◆ **WORK INSTRUCTIONS**: Search the records for "loop" and copy each line that holds it.

◆ **DATA TO USE**:
○ ○ ○ ○ ○
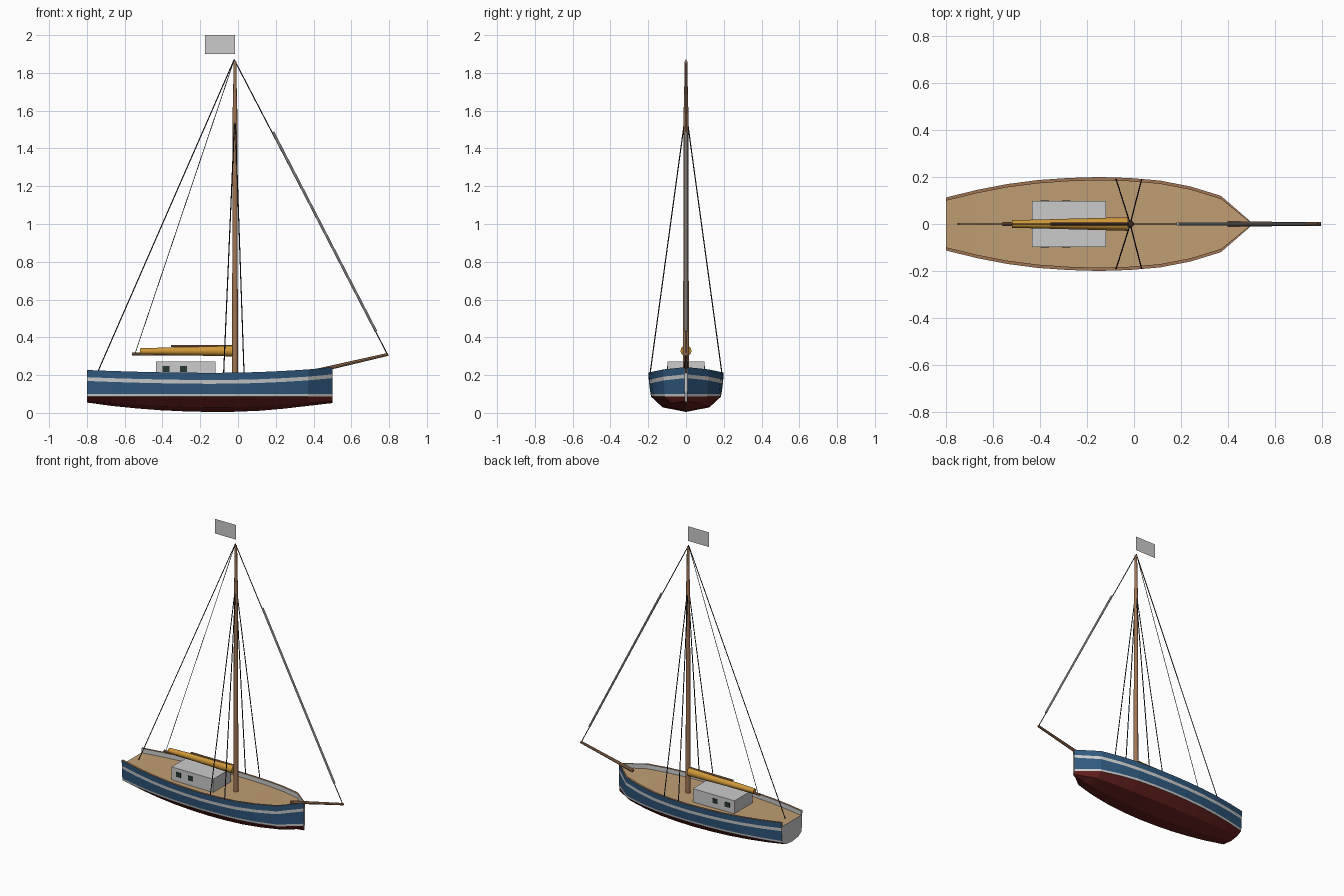
import bpy, bmesh
from mathutils import Vector

if "Cube" in bpy.data.objects:
    bpy.data.objects.remove(bpy.data.objects["Cube"])


def mat(name, r, g, b):
    m = bpy.data.materials.new(name)
    m.diffuse_color = (r, g, b, 1)
    m.use_nodes = True
    m.node_tree.nodes["Principled BSDF"].inputs["Base Color"].default_value = m.diffuse_color
    return m


BLUE = mat("blue_paint", 0.03, 0.1, 0.21)
RED = mat("red_bottom", 0.14, 0.016, 0.014)
WHITE = mat("white_paint", 0.8, 0.8, 0.78)
WOOD = mat("wood", 0.35, 0.18, 0.09)
DECK = mat("deck_wood", 0.52, 0.34, 0.17)
CANVAS = mat("canvas", 0.62, 0.31, 0.04)
ROPE = mat("rope", 0.015, 0.015, 0.015)
GLASS = mat("glass", 0.02, 0.04, 0.03)


def make(name, bm, mats):
    me = bpy.data.meshes.new(name)
    bmesh.ops.recalc_face_normals(bm, faces=bm.faces)
    bm.to_mesh(me)
    bm.free()
    for m in mats:
        if m:
            me.materials.append(m)
    ob = bpy.data.objects.new(name, me)
    bpy.context.collection.objects.link(ob)
    return ob


def spar(name, a, b, r1, r2, m=None, sides=8):
    a, b = Vector(a), Vector(b)
    bm = bmesh.new()
    bmesh.ops.create_cone(bm, cap_ends=True, segments=sides, radius1=r1, radius2=r2, depth=(b - a).length)
    ob = make(name, bm, [m])
    ob.location = (a + b) / 2
    ob.rotation_euler = (b - a).to_track_quat('Z', 'Y').to_euler()
    if sides > 6:
        bpy.context.view_layer.objects.active = ob
        ob.select_set(True)
        bpy.ops.object.shade_smooth_by_angle()
        ob.select_set(False)
    return ob


def box(name, lo, hi, m=None):
    bm = bmesh.new()
    bmesh.ops.create_cube(bm, size=1)
    for v in bm.verts:
        v.co = [(l + h) / 2 + c * (h - l) for l, h, c in zip(lo, hi, v.co)]
    return make(name, bm, [m])


# Hull stations: half beam, sheer height, keel height
xs = [-0.8 + 0.13 * i for i in range(11)]
beam = [.113, .145, .17, .187, .196, .2, .196, .185, .16, .12, .007]
sheer = [.227, .222, .218, .215, .213, .212, .213, .216, .222, .23, .242]
keel = [.055, .037, .024, .014, .008, .005, .006, .011, .022, .037, .052]


def half_section(w, s, k):
    inner = max(w - 0.014, 0.002)
    return [(inner, s - 0.03), (inner, s), (w, s), (.985 * w, s - .038), (.975 * w, s - .058),
            (.94 * w, .1), (.925 * w, .086), (.62 * w, k + .3 * (.086 - k)), (0, k)]


# Hull shell with painted bands, capped by transom and stem
bands = [WHITE, WOOD, BLUE, WHITE, BLUE, WHITE, RED, RED]
slots = [BLUE, RED, WHITE, WOOD]
idx = [slots.index(m) for m in bands]
idx += idx[::-1]
bm = bmesh.new()
rows = []
for x, w, s, k in zip(xs, beam, sheer, keel):
    half = half_section(w, s, k)
    loop = half + [(-y, z) for y, z in half[-2::-1]]
    rows.append([bm.verts.new((x, y, z)) for y, z in loop])
for a, b in zip(rows, rows[1:]):
    for j in range(len(a) - 1):
        bm.faces.new((a[j], a[j + 1], b[j + 1], b[j])).material_index = idx[j]
for row in (rows[0], rows[-1]):
    bm.faces.new(row).material_index = 2
make("hull", bm, slots)

# Deck
bm = bmesh.new()
rows = []
for x, w, s in zip(xs, beam, sheer):
    y = max(w - 0.014, 0.002)
    rows.append([bm.verts.new((x, q, s - 0.03)) for q in (-y, y)])
for a, b in zip(rows, rows[1:]):
    bm.faces.new((a[0], b[0], b[1], a[1]))
make("deck", bm, [DECK])

# Cabin and windows
box("cabin", (-.434, -.097, .175), (-.12, .097, .273))
for side in (-1, 1):
    for n, x in enumerate((-.381, -.289)):
        y = side * .098
        box(f"window_{n}_{side}", (x - .018, y - .003, .217), (x + .018, y + .003, .248), GLASS)

# Mast, boom, furled mainsail, gaff and bowsprit
M = -.016
spar("lower_mast", (M, 0, .18), (M, 0, 1.62), .016, .012, WOOD, 12)
spar("topmast", (M, 0, 1.6), (M, 0, 1.86), .0105, .008, WOOD, 12)
spar("boom", (-.56, 0, .312), (M, 0, .312), .008, .01, WOOD)
spar("furled_mainsail", (-.52, 0, .326), (-.028, 0, .328), .016, .029, CANVAS, 12)
spar("gaff", (-.355, 0, .354), (-.03, 0, .353), .006, .007, WOOD)
spar("bowsprit", (.4, 0, .219), (.795, 0, .31), .011, .008, WOOD)

# Furled jib on the forestay
spar("furled_jib", (.185, 0, 1.487), (.73, 0, .432), .007, .007)

# Standing rigging
top = (-.02, 0, 1.87)
spar("forestay", (.79, 0, .312), top, .0028, .0028, ROPE, 6)
spar("backstay", (-.75, 0, .2), top, .0028, .0028, ROPE, 6)
spar("topping_lift", (-.545, 0, .315), top, .0018, .0018, ROPE, 6)
for side in (-1, 1):
    for n, x in enumerate((-.076, .032)):
        spar(f"shroud_{n}_{side}", (x, side * .19, .21), (M, 0, 1.6), .003, .003, ROPE, 6)

# Flag
bm = bmesh.new()
bm.faces.new([bm.verts.new((x, 0, z)) for x, z in ((-.175, 1.9), (M, 1.9), (M, 2), (-.175, 2))])
make("flag", bm, [])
○ ○ ○ ○ ○
◆ **SOLUTION TO THIS PROBLEM**:
    loop = half + [(-y, z) for y, z in half[-2::-1]]
    rows.append([bm.verts.new((x, y, z)) for y, z in loop])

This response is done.